My thought for the day.
A year or two after my arrival in Israel (Nov 1968) I was given a book (in English) entitled The Second Million. The first million being the immigrants that Israel had adsorbed in the years prior to and immediately following Independence. The Second Million refers to the target of attracting one million tourists to Israel in a single year.
This week my thoughts returned to that book and it’s (at the time outrageous) proposal following postings on FB, a news article that referred to attracting 10 million tourists to Israel and conversations with visitors this week to my work place.
Sometimes (outside of work) I’m slow on the uptake. It hit me earlier today that Israel’s greatest source of positive PR is the impression that visitors return with to their own countries / communities.
To this I’ll add 22 Syrians who have/are being treated in Israeli hospitals and would otherwise be dead. And a young Palestinian boy who has a future due to the parents of a young Israel boy who died. Not sure that either story made the international papers – but there again why should it? Why show Israel in a positive light?
One group of visitors I met this week were from a major Nordic bank and in Israel for the first time. Family, friends and work colleagues had warned them to be careful, to appreciate that there are armed solders and police everywhere, and be prepared for the worst! Their only regret was that they were here for just 36 hours. Those 36 hours were nevertheless a game changer for them.
Tel Aviv - a bright modern city, good infrastructure, hotel, restaurants, friendly people, hi-tech and other businesses booming – they were stunned. And apart from a couple of female solders in uniform and the odd police car driving around, there was nothing “to see”.
Later in the week, met with visitors from Switzerland and their reaction was much the same.
Maybe 10 million visitors a year is a pipe dream, but isn’t that what Israel is about – achieving the impossible! Not many in 1948 gave Israel a chance of survival and yet 65 years on the dessert is blooming, there is prosperity and the country goes from strengthen to strengthen. Israel somehow makes the old adage true – “the impossible can be achieved immediately, everything else takes time”.
What is critical regardless of 10, 9 or 8 million visitors is that each, no matter the reason for visiting Israel, returns home as an ambassador for the country.

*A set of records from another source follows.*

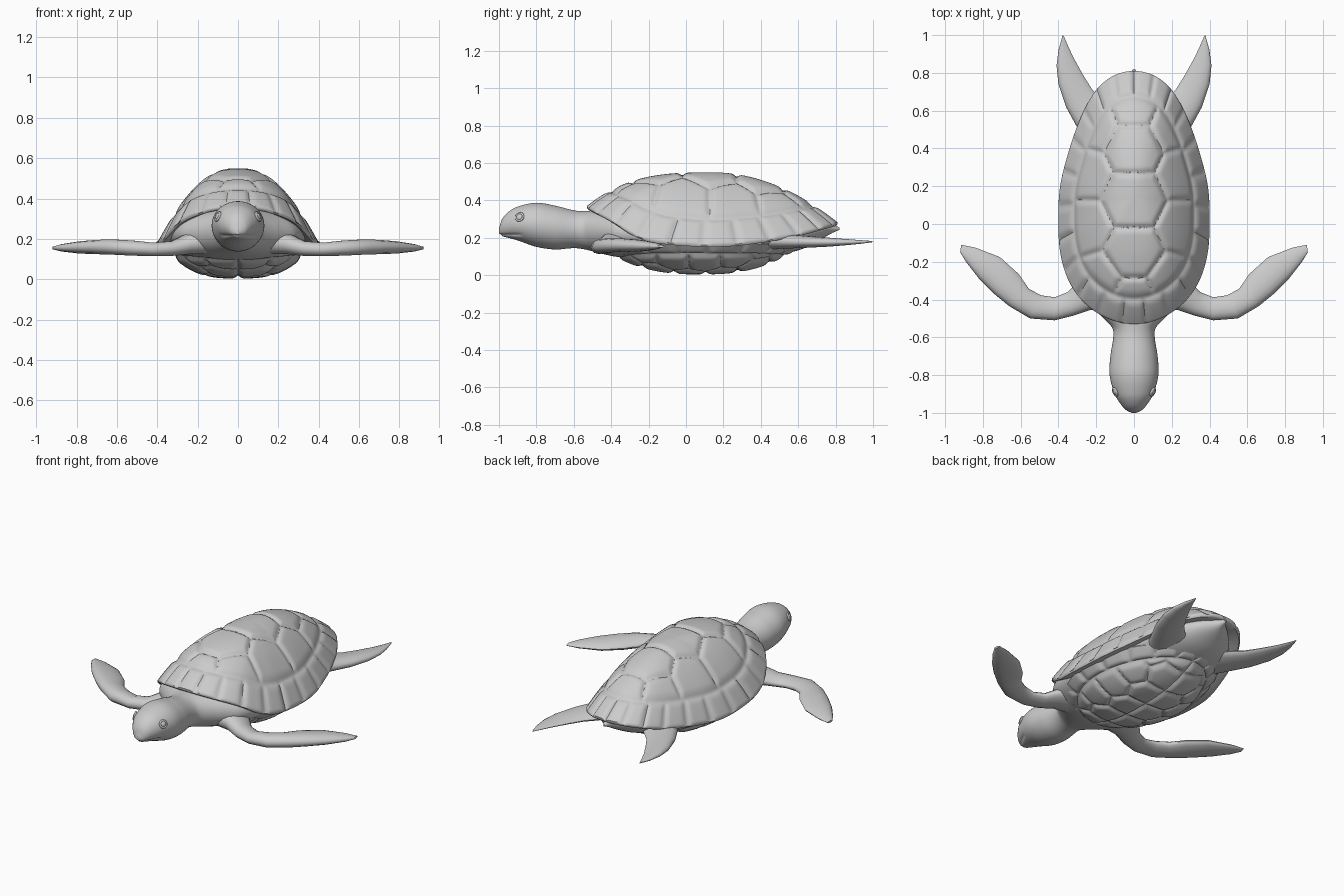
import bpy, bmesh
from math import sin, cos, pi
from mathutils import Vector

if "Cube" in bpy.data.objects:
    bpy.data.objects.remove(bpy.data.objects["Cube"])

grey = bpy.data.materials.new("plain grey")
grey.use_nodes = True
COLOUR = (0.6, 0.6, 0.6, 1)
grey.diffuse_color = COLOUR
grey.node_tree.nodes["Principled BSDF"].inputs["Base Color"].default_value = COLOUR


def curve(table, x, col=1):
    """Smooth interpolation through rows sorted by their first column."""
    n = len(table)
    x = min(max(x, table[0][0]), table[-1][0])
    i = 0
    while i < n - 2 and x > table[i + 1][0]:
        i += 1

    def slope(k):
        a, b = table[max(k - 1, 0)], table[min(k + 1, n - 1)]
        return (b[col] - a[col]) / (b[0] - a[0])
    p, q = table[i], table[i + 1]
    w = q[0] - p[0]
    t = (x - p[0]) / w
    s = t * t * (3 - 2 * t)
    bend = slope(i) * t * (1 - t) ** 2 - slope(i + 1) * t * t * (1 - t)
    return p[col] + s * (q[col] - p[col]) + w * bend


def loft(name, rings, caps=True):
    """Skin a list of closed rings."""
    bm = bmesh.new()
    rows = [[bm.verts.new(p) for p in ring] for ring in rings]
    n = len(rows[0])
    for a, b in zip(rows, rows[1:]):
        for i in range(n):
            j = (i + 1) % n
            bm.faces.new((a[i], a[j], b[j], b[i]))
    if caps:
        bm.faces.new(rows[0])
        bm.faces.new(rows[-1])
    bmesh.ops.remove_doubles(bm, verts=bm.verts, dist=0.0002)
    bmesh.ops.recalc_face_normals(bm, faces=bm.faces)
    mesh = bpy.data.meshes.new(name)
    bm.to_mesh(mesh)
    bm.free()
    obj = bpy.data.objects.new(name, mesh)
    bpy.context.collection.objects.link(obj)
    return finish(obj)


def finish(obj, angle=50):
    obj.data.materials.append(grey)
    bpy.ops.object.select_all(action='DESELECT')
    obj.select_set(True)
    bpy.context.view_layer.objects.active = obj
    bpy.ops.object.shade_smooth_by_angle(angle=angle * pi / 180)
    return obj


def groove(x, y, r, t, seeds, border, cells, r_scale):
    """0 on a plate, rising to 1 in the seams between plates."""
    d = abs(r - border) * r_scale
    if r > border:
        k = (t * (cells - 0.5) / pi + 0.5) % 1
        d = min(d, min(k, 1 - k) * 0.13)
    else:
        near = sorted(((x - a) ** 2 + (y - b) ** 2) ** 0.5 for a, b in seeds)
        d = min(d, (near[1] - near[0]) / 2)
    return max(0, 1 - d / 0.032) ** 2


def shell(name, mid_y, half, width, rim, top, power, seeds, border, cells, depth, lip):
    """Plated dome over an egg outline, ending in a rolled rim."""
    seeds = [(s * a, b) for a, b in seeds for s in (1, -1) if a or s > 0]
    rings, steps, n = [], 64, 240

    def at(r, i, drop=None):
        a = 2 * pi * i / n
        t = min(a, 2 * pi - a)
        c = cos(t)
        x = r * curve(width, c) * sin(a)
        y = mid_y - r * half * c
        z = curve(rim, c)
        if drop is not None:
            return (x, y, z - drop)
        z += (top - z) * (1 - r ** power(c))
        seam = groove(x, y, r, t, seeds, border, cells, 0.45) * depth
        return (x * (1 - seam), y, z - seam * (1 if top > z else -1))

    for k in range(steps + 1):
        rings.append([at(max(k / steps, 0.0001), i) for i in range(n)])
    for r, drop in lip:
        rings.append([at(r, i, drop) for i in range(n)])
    return loft(name, rings, caps=False)


# Upper shell: keel, side and rim plates
shell("upper_shell", 0.14, 0.67,
      [(-1, .41), (-.92, .39), (-.7, .365), (-.39, .37), (-.1, .392), (.2, .409),
       (.5, .441), (.8, .473), (1, .475)],
      [(-1, .285), (-.69, .23), (-.39, .195), (-.1, .175), (.2, .178), (.5, .2),
       (.66, .24), (.8, .3), (1, .37)],
      0.55, lambda c: 2 + max(0, c) ** 2,
      [(0, -.4), (0, -.17), (0, .13), (0, .41), (0, .63),
       (.2, -.31), (.29, -.02), (.29, .27), (.22, .53)],
      0.8, 12, 0.016, [(1, .012), (.985, .022), (.93, .02), (.75, .0)])

# Belly shell: paired plates
belly_seeds = [(.085, -.32 + .17 * i) for i in range(6)]
belly_seeds += [(.235, -.24 + .17 * i) for i in range(5)]
shell("belly_shell", 0.08, 0.53,
      [(-1, .33), (-.6, .35), (0, .375), (.6, .385), (1, .37)],
      [(-1, .15), (-.5, .17), (.5, .17), (1, .14)],
      0.004, lambda c: 3 - 0.4 * c * c,
      belly_seeds, 0.84, 9, 0.016, [(.98, -.012), (.85, -.02)])

# Skin from beak to tail: y, top, bottom, half width
BODY = [(-1, .25, .222, .012), (-.985, .297, .21, .042), (-.95, .338, .2, .073),
        (-.9, .367, .186, .102), (-.8, .387, .152, .129), (-.7, .372, .138, .125),
        (-.6, .347, .145, .11), (-.55, .343, .14, .115), (-.5, .345, .128, .16),
        (-.45, .35, .115, .215), (-.38, .355, .1, .285), (-.25, .36, .085, .33),
        (0, .36, .07, .345), (.3, .35, .08, .32), (.5, .33, .11, .26),
        (.62, .31, .14, .19), (.72, .29, .19, .1), (.78, .275, .225, .03),
        (.82, .255, .242, .006)]
rings = []
steps = 150
for k in range(steps + 1):
    u = k / steps
    y = -1 + 1.82 * u ** 1.5
    top, low, half = (curve(BODY, y, c) for c in (1, 2, 3))
    ring = []
    for i in range(72):
        a = 2 * pi * i / 72
        x, z = half * cos(a), (top + low) / 2 + (top - low) / 2 * sin(a)
        # mouth seam, fading out at the cheeks
        fade = max(0, min(1, (-.87 - y) / .03))
        seam = max(0, 1 - abs(z - .217 + .1 * (y + .96) ** 2) / .009) * fade
        ring.append((x * (1 - .1 * seam), y + .006 * seam, z))
    rings.append(ring)
loft("head_and_body", rings)


def flipper(name, rows):
    """Blade from rows of leading x, y, trailing x, y, height, half thickness."""
    for side, sign in (("left", 1), ("right", -1)):
        blade = []
        for ax, ay, bx, by, z, thick in rows:
            a, b = Vector((ax, ay, z)), Vector((bx, by, z))
            ring = []
            for i in range(16):
                t = 2 * pi * i / 16
                p = (a + b) / 2 + (a - b) / 2 * cos(t)
                p.z += thick * sin(t) * (1 + .25 * cos(t))
                ring.append((sign * p.x, p.y, p.z))
            blade.append(ring)
        loft(side + name, blade)


flipper("_front_flipper", [
    (.12, -.46, .16, -.2, .2, .075), (.23, -.455, .29, -.3, .175, .05),
    (.32, -.485, .35, -.36, .152, .036), (.42, -.51, .42, -.388, .148, .033),
    (.55, -.5, .49, -.378, .155, .037), (.66, -.435, .555, -.345, .16, .037),
    (.74, -.37, .61, -.265, .16, .035), (.82, -.29, .71, -.175, .158, .03),
    (.89, -.2, .84, -.125, .156, .018), (.92, -.15, .915, -.11, .155, .006)])
flipper("_rear_flipper", [
    (.24, .4, .08, .56, .19, .05), (.3, .51, .16, .65, .18, .036),
    (.36, .62, .22, .71, .178, .03), (.4, .74, .27, .79, .177, .024),
    (.41, .84, .32, .88, .177, .016), (.4, .92, .35, .945, .178, .01),
    (.378, .998, .373, .998, .18, .003)])

# Eyes with raised lids
for side, sign in (("left", 1), ("right", -1)):
    turn = Vector((sign * .85, -.4, .35)).to_track_quat('Z', 'Y').to_euler()
    spot = (sign * .1, -.89, .312)
    bpy.ops.mesh.primitive_torus_add(major_radius=.021, minor_radius=.006, major_segments=24,
                                     minor_segments=8, location=spot, rotation=turn)
    bpy.context.object.name = side + "_eyelid"
    finish(bpy.context.object)
    bpy.ops.mesh.primitive_uv_sphere_add(segments=20, ring_count=10, radius=.018,
                                         location=spot, rotation=turn)
    bpy.context.object.name = side + "_eye"
    bpy.context.object.scale.z = .5
    finish(bpy.context.object)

The more evangelists we have to counter the negative publicity put out by certain sections of the international media, the sooner a just peace can be achieved for all people of the region.